"Oh his office also believes that I set my daughter up," said Banika. "They think I did it. They told me that they believe I took my daughter and I'm hiding her to punish D'Andre, and if I would produce her it would help their client."
It's a suggestion D'Andre says is too painful for him to even consider.
"I don't want to believe that because I wouldn't want to think that the person who I loved and who I had a child with, who I have known for these years, would want to do something to hurt me like that," said D'Andre.
But those who are suspicious of Banika say one motive may have been jealousy, that Banika could have been angry that D'Andre planned to marry his live-in fiancée Anjali Lyons, the mother of another of his children. And Banika scoffs at that too.
"He's a serial cheater.

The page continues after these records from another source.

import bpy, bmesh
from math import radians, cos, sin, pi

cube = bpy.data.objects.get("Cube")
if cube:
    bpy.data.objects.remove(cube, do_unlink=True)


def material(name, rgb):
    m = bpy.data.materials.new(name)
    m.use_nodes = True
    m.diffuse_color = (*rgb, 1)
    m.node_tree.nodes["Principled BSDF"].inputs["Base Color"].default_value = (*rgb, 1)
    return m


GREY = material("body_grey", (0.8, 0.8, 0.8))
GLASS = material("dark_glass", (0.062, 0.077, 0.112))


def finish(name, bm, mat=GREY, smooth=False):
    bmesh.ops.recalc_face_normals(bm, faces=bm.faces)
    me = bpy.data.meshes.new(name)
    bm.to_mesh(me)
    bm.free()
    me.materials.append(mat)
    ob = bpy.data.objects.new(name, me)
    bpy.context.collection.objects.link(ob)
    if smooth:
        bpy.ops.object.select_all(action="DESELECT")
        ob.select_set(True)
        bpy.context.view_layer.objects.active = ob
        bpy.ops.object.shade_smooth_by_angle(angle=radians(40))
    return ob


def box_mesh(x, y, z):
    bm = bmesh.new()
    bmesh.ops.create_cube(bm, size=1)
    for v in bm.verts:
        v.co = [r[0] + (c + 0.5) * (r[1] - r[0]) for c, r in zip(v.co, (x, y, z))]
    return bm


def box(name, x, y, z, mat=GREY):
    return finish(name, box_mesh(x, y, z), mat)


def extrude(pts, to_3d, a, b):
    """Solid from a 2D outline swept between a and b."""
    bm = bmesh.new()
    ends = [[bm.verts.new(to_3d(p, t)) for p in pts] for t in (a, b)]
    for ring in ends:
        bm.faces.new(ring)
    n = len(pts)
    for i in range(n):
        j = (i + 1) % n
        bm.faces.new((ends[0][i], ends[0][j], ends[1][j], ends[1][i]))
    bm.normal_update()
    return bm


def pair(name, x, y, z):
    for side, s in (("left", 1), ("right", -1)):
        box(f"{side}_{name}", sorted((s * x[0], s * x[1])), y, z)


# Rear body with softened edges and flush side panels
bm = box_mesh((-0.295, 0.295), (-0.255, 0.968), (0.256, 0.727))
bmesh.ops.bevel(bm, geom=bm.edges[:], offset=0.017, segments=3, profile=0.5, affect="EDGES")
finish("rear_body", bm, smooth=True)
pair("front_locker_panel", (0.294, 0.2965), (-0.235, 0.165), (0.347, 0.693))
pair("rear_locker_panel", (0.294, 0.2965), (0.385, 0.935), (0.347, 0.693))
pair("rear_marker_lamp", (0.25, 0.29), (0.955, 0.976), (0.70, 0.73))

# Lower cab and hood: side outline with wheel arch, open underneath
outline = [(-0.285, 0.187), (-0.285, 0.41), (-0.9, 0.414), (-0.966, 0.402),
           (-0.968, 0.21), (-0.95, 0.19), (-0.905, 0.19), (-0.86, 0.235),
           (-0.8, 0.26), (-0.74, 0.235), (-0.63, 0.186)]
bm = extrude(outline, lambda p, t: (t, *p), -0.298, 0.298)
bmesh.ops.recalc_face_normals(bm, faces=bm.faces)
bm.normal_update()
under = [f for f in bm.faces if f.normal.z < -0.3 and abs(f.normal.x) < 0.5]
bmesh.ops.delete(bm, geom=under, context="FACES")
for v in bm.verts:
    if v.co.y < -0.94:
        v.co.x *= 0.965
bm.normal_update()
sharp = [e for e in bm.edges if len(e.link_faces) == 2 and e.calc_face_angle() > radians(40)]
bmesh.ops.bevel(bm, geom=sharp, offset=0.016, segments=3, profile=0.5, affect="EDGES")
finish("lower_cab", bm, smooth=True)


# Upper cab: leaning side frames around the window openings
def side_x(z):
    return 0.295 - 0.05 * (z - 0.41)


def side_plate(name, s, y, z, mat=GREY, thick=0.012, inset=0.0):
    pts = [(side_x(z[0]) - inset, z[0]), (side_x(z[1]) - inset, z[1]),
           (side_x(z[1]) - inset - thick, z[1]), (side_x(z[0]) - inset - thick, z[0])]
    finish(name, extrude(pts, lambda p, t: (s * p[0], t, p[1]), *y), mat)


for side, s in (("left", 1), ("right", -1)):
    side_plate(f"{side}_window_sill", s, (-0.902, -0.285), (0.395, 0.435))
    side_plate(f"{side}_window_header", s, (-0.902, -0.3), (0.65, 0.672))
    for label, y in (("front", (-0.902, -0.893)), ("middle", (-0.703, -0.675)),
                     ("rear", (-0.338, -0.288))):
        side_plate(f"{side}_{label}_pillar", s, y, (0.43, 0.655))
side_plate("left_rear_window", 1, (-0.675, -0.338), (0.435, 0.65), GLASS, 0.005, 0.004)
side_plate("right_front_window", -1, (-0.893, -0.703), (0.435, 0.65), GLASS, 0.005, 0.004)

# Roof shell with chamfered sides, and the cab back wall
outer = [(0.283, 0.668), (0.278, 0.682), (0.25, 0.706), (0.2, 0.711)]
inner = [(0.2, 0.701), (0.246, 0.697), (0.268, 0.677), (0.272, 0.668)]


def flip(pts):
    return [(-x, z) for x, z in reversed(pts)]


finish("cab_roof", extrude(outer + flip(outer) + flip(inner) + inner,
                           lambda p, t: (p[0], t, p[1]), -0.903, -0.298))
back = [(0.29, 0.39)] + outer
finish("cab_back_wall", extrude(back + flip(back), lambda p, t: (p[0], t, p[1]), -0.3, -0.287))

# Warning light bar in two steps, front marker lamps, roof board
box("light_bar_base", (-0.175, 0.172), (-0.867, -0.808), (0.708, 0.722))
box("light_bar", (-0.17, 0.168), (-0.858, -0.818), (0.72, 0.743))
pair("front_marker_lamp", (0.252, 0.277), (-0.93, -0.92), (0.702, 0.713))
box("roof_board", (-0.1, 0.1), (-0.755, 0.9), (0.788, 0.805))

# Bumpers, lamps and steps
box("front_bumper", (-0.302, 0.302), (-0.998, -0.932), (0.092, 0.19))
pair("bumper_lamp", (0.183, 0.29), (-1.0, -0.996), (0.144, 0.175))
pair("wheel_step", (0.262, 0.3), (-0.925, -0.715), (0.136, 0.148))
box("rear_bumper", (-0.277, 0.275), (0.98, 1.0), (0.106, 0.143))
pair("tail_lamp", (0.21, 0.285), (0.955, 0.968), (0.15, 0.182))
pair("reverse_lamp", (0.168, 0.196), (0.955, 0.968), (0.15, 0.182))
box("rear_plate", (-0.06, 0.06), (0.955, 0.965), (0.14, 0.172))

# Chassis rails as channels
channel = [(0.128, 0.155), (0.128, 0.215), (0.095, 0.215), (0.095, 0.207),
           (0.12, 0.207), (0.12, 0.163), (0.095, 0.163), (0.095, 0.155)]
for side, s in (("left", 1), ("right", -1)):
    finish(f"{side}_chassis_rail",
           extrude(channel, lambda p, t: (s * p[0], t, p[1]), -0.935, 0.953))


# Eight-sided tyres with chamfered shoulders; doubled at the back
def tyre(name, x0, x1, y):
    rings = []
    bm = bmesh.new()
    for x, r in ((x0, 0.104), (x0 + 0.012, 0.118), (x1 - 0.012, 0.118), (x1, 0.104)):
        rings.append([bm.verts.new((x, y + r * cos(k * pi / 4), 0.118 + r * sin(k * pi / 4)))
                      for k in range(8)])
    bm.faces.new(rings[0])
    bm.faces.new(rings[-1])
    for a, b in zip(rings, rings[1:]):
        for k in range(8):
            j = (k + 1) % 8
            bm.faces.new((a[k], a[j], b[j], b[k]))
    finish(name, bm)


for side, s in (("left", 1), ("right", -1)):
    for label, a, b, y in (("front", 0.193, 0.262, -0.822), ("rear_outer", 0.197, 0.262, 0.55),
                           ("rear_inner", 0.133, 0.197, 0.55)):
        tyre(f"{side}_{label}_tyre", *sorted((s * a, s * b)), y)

You're dating a serial cheater," said Banika. "'Oh, I really want that.' We broke up for a reason: Because he's a terrible boyfriend. So no, I'm not jealous that you get to have the terrible boyfriend. You can have the terrible boyfriend."

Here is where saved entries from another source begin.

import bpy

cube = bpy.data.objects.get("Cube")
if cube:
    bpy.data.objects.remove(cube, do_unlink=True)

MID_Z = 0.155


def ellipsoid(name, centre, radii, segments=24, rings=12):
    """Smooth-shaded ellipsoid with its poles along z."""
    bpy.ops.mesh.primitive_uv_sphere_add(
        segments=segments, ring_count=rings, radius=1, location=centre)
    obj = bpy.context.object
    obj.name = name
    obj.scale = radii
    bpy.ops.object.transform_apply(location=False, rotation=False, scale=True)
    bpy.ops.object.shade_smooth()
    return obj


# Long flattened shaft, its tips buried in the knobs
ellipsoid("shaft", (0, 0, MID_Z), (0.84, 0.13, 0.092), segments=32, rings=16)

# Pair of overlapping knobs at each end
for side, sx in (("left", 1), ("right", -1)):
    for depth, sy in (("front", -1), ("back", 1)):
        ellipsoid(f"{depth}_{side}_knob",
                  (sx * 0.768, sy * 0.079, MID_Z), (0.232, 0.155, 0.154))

But Anjali says she felt Banika resented her.
"She would throw like daggers, you know, up old stuff that they did before, I guess to try to make me jealous or something," said Anjali.

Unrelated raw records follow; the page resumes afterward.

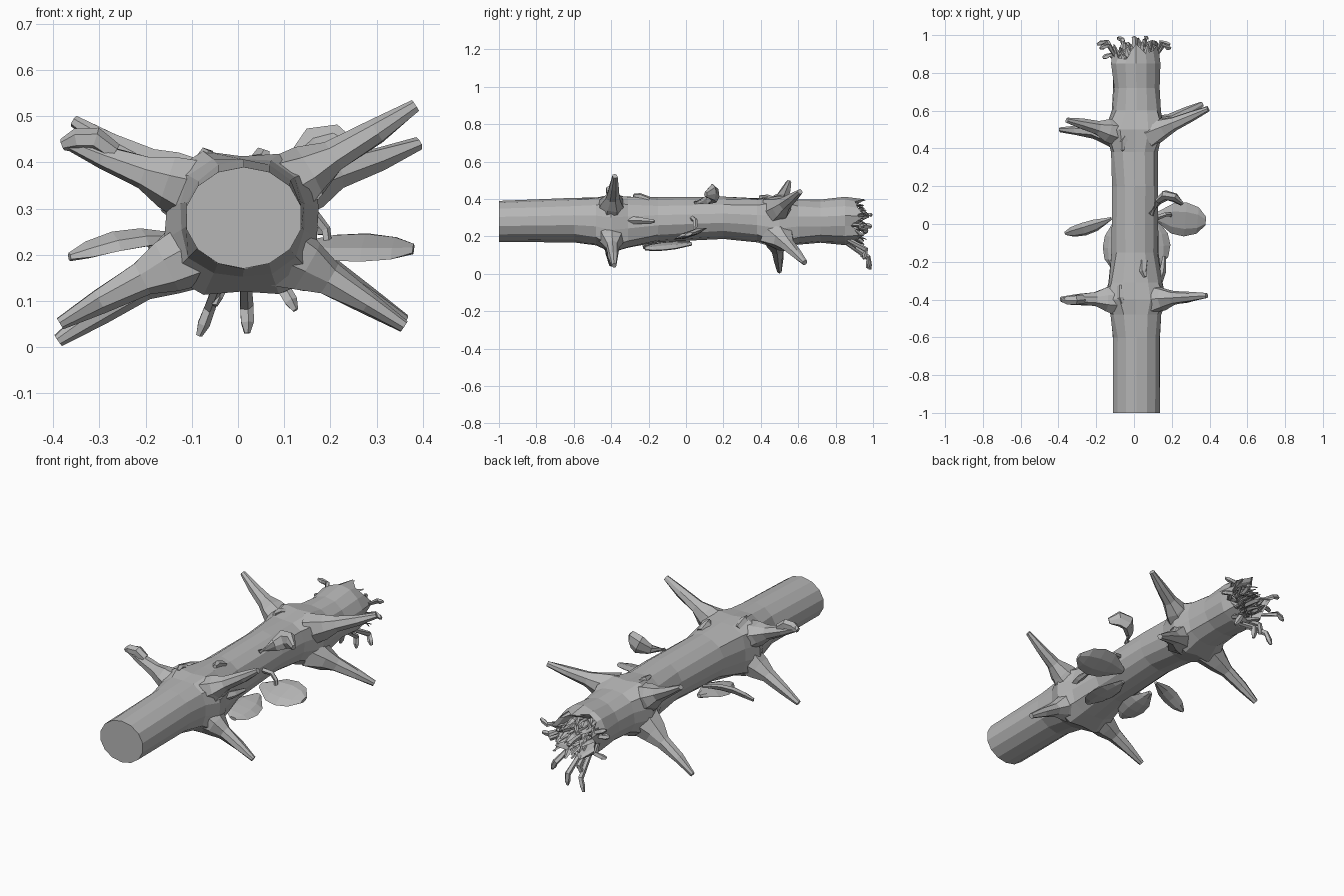
import bpy, bmesh, math, random
from mathutils import Vector

random.seed(4)
if "Cube" in bpy.data.objects:
    bpy.data.objects.remove(bpy.data.objects["Cube"])

bark = bpy.data.materials.new("grey_bark")
bark.use_nodes = True
COLOUR = (0.47, 0.47, 0.47, 1)
bark.diffuse_color = COLOUR
bark.node_tree.nodes["Principled BSDF"].inputs["Base Color"].default_value = COLOUR


def finish(bm, name):
    bmesh.ops.recalc_face_normals(bm, faces=bm.faces)
    mesh = bpy.data.meshes.new(name)
    bm.to_mesh(mesh)
    bm.free()
    mesh.materials.append(bark)
    obj = bpy.data.objects.new(name, mesh)
    bpy.context.collection.objects.link(obj)
    return obj


def loft(name, rings):
    """Skin a list of equal-length point rings and cap both ends."""
    bm = bmesh.new()
    loops = [[bm.verts.new(p) for p in ring] for ring in rings]
    n = len(loops[0])
    for a, b in zip(loops, loops[1:]):
        for i in range(n):
            j = (i + 1) % n
            bm.faces.new((a[i], a[j], b[j], b[i]))
    bm.faces.new(loops[0])
    bm.faces.new(loops[-1])
    return finish(bm, name)


def tube(name, points, radii, sides=6, jitter=0.1, flat=1.0):
    """Tapered, slightly irregular limb along a path."""
    pts = [Vector(p) for p in points]
    rings = []
    for k, (p, r) in enumerate(zip(pts, radii)):
        d = (pts[min(k + 1, len(pts) - 1)] - pts[max(k - 1, 0)]).normalized()
        u = d.cross(Vector((0, 1, 0)) if abs(d.y) < 0.8 else Vector((0, 0, 1))).normalized()
        v = d.cross(u)
        ring = []
        for i in range(sides):
            a = math.tau * i / sides
            s = r * random.uniform(1 - jitter, 1 + jitter)
            ring.append(p + u * math.cos(a) * s + v * math.sin(a) * s * flat)
        rings.append(ring)
    return loft(name, rings)


# Trunk: stations of y, left edge, right edge, bottom, top, squareness, roughness
SIDES = 14
stations = [
    (-1.0, -0.115, 0.14, 0.17, 0.39, 0, 0),
    (-0.6, -0.115, 0.14, 0.17, 0.405, 0, 0.02),
    (-0.48, -0.125, 0.145, 0.155, 0.41, 0.1, 0.03),
    (-0.4, -0.155, 0.17, 0.12, 0.415, 0.26, 0.03),
    (-0.31, -0.135, 0.15, 0.135, 0.415, 0.12, 0.04),
    (-0.15, -0.118, 0.13, 0.165, 0.41, 0, 0.04),
    (0.2, -0.12, 0.13, 0.185, 0.41, 0, 0.04),
    (0.38, -0.125, 0.125, 0.17, 0.405, 0.1, 0.04),
    (0.5, -0.145, 0.15, 0.14, 0.41, 0.28, 0.03),
    (0.6, -0.115, 0.14, 0.16, 0.40, 0.1, 0.04),
    (0.72, -0.11, 0.135, 0.165, 0.395, 0, 0.04),
    (0.85, -0.12, 0.14, 0.155, 0.41, 0, 0.04),
]
rings = []
for y, x0, x1, z0, z1, square, rough in stations:
    ring = []
    for i in range(SIDES):
        a = math.tau * (i + 0.5) / SIDES
        s = (1 + square * math.sin(2 * a) ** 2) * random.uniform(1 - rough, 1 + rough)
        ring.append(Vector(((x0 + x1) / 2 + math.cos(a) * s * (x1 - x0) / 2, y,
                            (z0 + z1) / 2 + math.sin(a) * s * (z1 - z0) / 2)))
    rings.append(ring)
# Broken end: jagged rim, then a hollow
core = Vector((0.01, 0, 0.28))


def inward(ring, scale, ys):
    return [Vector((core.x + (p.x - core.x) * scale, y, core.z + (p.z - core.z) * scale))
            for p, y in zip(ring, ys)]


jag = [0.955 if i % 3 == 0 else random.uniform(0.87, 0.92) for i in range(SIDES)]
last = rings[-1]
rings += [inward(last, 0.9, jag), inward(last, 0.78, [y - 0.02 for y in jag]),
          inward(last, 0.55, [0.84] * SIDES)]
loft("trunk", rings)

# Branches: two whorls of four, flared where they leave the trunk
tips = {
    "front_upper_left": (0.385, -0.38, 0.522), "front_upper_right": (-0.375, -0.4, 0.445),
    "front_lower_left": (0.36, -0.385, 0.045), "front_lower_right": (-0.385, -0.4, 0.05),
    "back_upper_left": (0.392, 0.61, 0.44), "back_upper_right": (-0.355, 0.55, 0.49),
    "back_lower_left": (0.36, 0.635, 0.06), "back_lower_right": (-0.39, 0.5, 0.015),
}
for name, tip in tips.items():
    tip = Vector(tip)
    root_y = -0.4 if tip.y < 0 else 0.48
    sx = 1 if tip.x > 0 else -1
    up = 1 if tip.z > 0.28 else -1
    root = Vector((sx * 0.08, root_y, 0.275 + up * 0.06))
    bend = Vector((0, 0, -0.004 * up))
    path = [root] + [root.lerp(tip, t) + bend for t in (0.25, 0.42, 0.72)] + [tip]
    tube("branch_" + name, path, (0.085, 0.058, 0.037, 0.027, 0.014), 7, 0.14)
# Swollen knob at the end of one upper branch
tube("branch_knob", [(-0.27, -0.4, 0.42), (-0.31, -0.405, 0.45), (-0.35, -0.405, 0.448),
                     (-0.38, -0.4, 0.437)], (0.022, 0.027, 0.024, 0.013), 6)


def bracket(name, root, tip, width, thick, droop, roll):
    """Thin leaf-shaped shelf growing from root to tip."""
    root, tip = Vector(root), Vector(tip)
    along = (tip - root).normalized()
    side = along.cross(Vector((0, 0, 1))).normalized()
    up = side.cross(along)
    side, up = (side * math.cos(roll) + up * math.sin(roll),
                up * math.cos(roll) - side * math.sin(roll))
    rings = []
    for t, w in ((0, 0.2), (0.15, 0.5), (0.35, 0.9), (0.6, 1), (0.84, 0.78), (1, 0.25)):
        c = root.lerp(tip, t) + up * droop * math.sin(math.pi * t)
        h = thick * (0.4 + 0.6 * w) / 2
        half = side * width * w / 2
        rings.append([c - half, c - half * 0.5 + up * h, c + half * 0.5 + up * h,
                      c + half, c + half * 0.4 - up * h, c - half * 0.4 - up * h])
    return loft(name, rings)


# Bracket growths on both flanks
bracket("bracket_left_large", (0.11, 0.04, 0.212), (0.38, 0.015, 0.212), 0.19, 0.03, 0.004, -0.33)
bracket("bracket_left_low", (0.10, 0.03, 0.16), (0.125, -0.22, 0.135), 0.16, 0.03, 0, 0.2)
bracket("bracket_right_large", (-0.12, 0.03, 0.235), (-0.365, -0.05, 0.195), 0.08, 0.03, 0.02, 0.5)
bracket("bracket_right_low", (-0.09, 0.02, 0.17), (-0.11, -0.23, 0.145), 0.13, 0.035, 0, -0.2)
# Curled growth on top, and a stem curling over the large bracket
tube("curled_growth", [(0.09, 0.05, 0.38), (0.13, 0.12, 0.40), (0.17, 0.15, 0.425),
                       (0.215, 0.14, 0.438), (0.255, 0.105, 0.425)],
     (0.015, 0.032, 0.048, 0.044, 0.016), 7, 0.1, 0.6)
tube("bracket_stem", [(0.11, 0.03, 0.30), (0.165, 0.05, 0.285), (0.19, 0.05, 0.255),
                      (0.195, 0.045, 0.225)], (0.015, 0.013, 0.011, 0.009), 5)
# Short broken twigs
twigs = [
    [(0.05, -0.2, 0.39), (0.05, -0.25, 0.415), (0.06, -0.28, 0.418)],
    [(-0.07, -0.33, 0.39), (-0.07, -0.39, 0.415), (-0.06, -0.42, 0.415)],
    [(0.12, -0.33, 0.285), (0.15, -0.25, 0.285), (0.16, -0.17, 0.28)],
    [(-0.03, 0.48, 0.385), (-0.06, 0.43, 0.405), (-0.06, 0.39, 0.41)],
]
for path in twigs:
    tube("broken_twig", path, (0.024, 0.019, 0.01), 5)

# Splinters bursting from the broken end
for i in range(52):
    a = math.tau * (i * 0.382 % 1)
    r = random.uniform(0.03, 0.105)
    d = Vector((math.cos(a), 0, math.sin(a)))
    length = random.uniform(0.07, 0.14)
    spread = random.uniform(-0.02, 0.04)
    swirl = Vector((-d.z, 0, d.x)) * random.uniform(-0.04, 0.04)
    p0 = core + d * r + Vector((0, 0.83, 0))
    p1 = p0 + Vector((0, length * 0.6, 0)) + d * spread * 0.5
    p2 = p0 + Vector((0, length, random.uniform(-0.03, 0.0))) + d * spread + swirl
    w = random.uniform(0.009, 0.02)
    tube("splinter", [p0, p1, p2], (w, w, w * 0.3), 4, 0.2, 0.5)

# Long hanging fibres, drooping below and to each side
ends = [(-0.085, 0.985, 0.025), (0.02, 0.97, 0.03), (0.125, 0.95, 0.08), (-0.05, 0.94, 0.09),
        (-0.195, 0.95, 0.22), (0.195, 0.93, 0.25), (-0.165, 0.88, 0.30), (0.19, 0.95, 0.33),
        (-0.18, 0.93, 0.36), (0.0, 0.992, 0.25), (0.07, 0.992, 0.32)]
for e in ends:
    e = Vector(e)
    base = core + (e - core) * 0.4
    base.y = 0.84
    mid = base.lerp(e, 0.6)
    mid.y = min(0.975, e.y + 0.015)
    tube("hanging_fibre", [base, mid, mid.lerp(e, 0.6), e], (0.012, 0.014, 0.014, 0.007), 5, 0.2)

Anjali also reveals that Banika was still having sex with D'Andre, and astoundingly, with her too -- literally at the same time, in the same bed.
"Yeah," said Anjali.
"Yup, we did," said Banika. "I don't know what that has to do with my daughter, but yeah, we had a threesome."
Anjali says it happened more than once.
"We did the threesomes with her maybe two or three times and that was it," said Anjali.
Anjali says it appeared to irk Banika.
And there's something else: D'Andre got them both pregnant at the same time.
"Mmhm," said Banika.
"No, she was already very much pregnant when I met her," said Banika.
Despite suggestions that Banika might have framed D'Andre for the murder of their daughter Bianca out of jealousy and vengeance, she is the one who has steadfastly proclaimed from day one that she believes he is innocent. While it was Anjali's testimony that helped get him convicted.
So does Anjali Lyons feel partly responsible for putting the father of her child away in prison for the rest of his life?
"Yes," said Anjali.
D'Andre tells me by phone from prison that he was stunned and hurt by Anjali's testimony.
"She let fear get the best of her, and she said some things that weren't necessarily true, and some things that were taken out of context," D'Andre tells Crime Watch Daily.
But now, here on Crime Watch Daily, Anjali recants that testimony,
Did she lie under oath?
"I didn't tell the full truth," said Anjali Lyons.
Anjali had told the court that after hearing Bianca scream, the child suddenly fell silent. What is the full truth?
"The full truth is that Bianca was answering questions after her spanking," Anjali Lyons tells Crime Watch Daily.
She didn't mention that to investigators, even though she was under oath. Why is that?
"Because I was terrified of going to jail. That was just the reigning thought in my head. 'I'm gonna go to jail. I'm gonna go to jail, I'm gonna go to jail,'" said Anjali.
What about someone viewing this says, "Well, she lied once already, and she lied under oath no less. How do we know she's telling the truth now?"
"Well, we'll prove them wrong once we find Bianca," said Anjali.
D'Andre has already lost an appeal of his conviction, but his defense attorney Terry Johnson says there's still hope.
"The only way that he's going to be released, exonerated, would be for someone to find this child," said Johnson.
If she were still alive, Bianca would now be eight years old.
Age-progression expert Jovey Hayes (Phojoe.com) has come up with a picture of how she might look.
Mom Banika Jones breaks down when I show her the picture.
"She look just like her brother," said Banika. "They've got the same eyes and the eyebrows, that was always her dad."
Perhaps the picture will finally solve the mystery of what exactly happened to Baby Bianca Jones.
D'Andre Lane wrote these letters to the alleged abductors, and to his missing daughter, and has asked us to publish them here: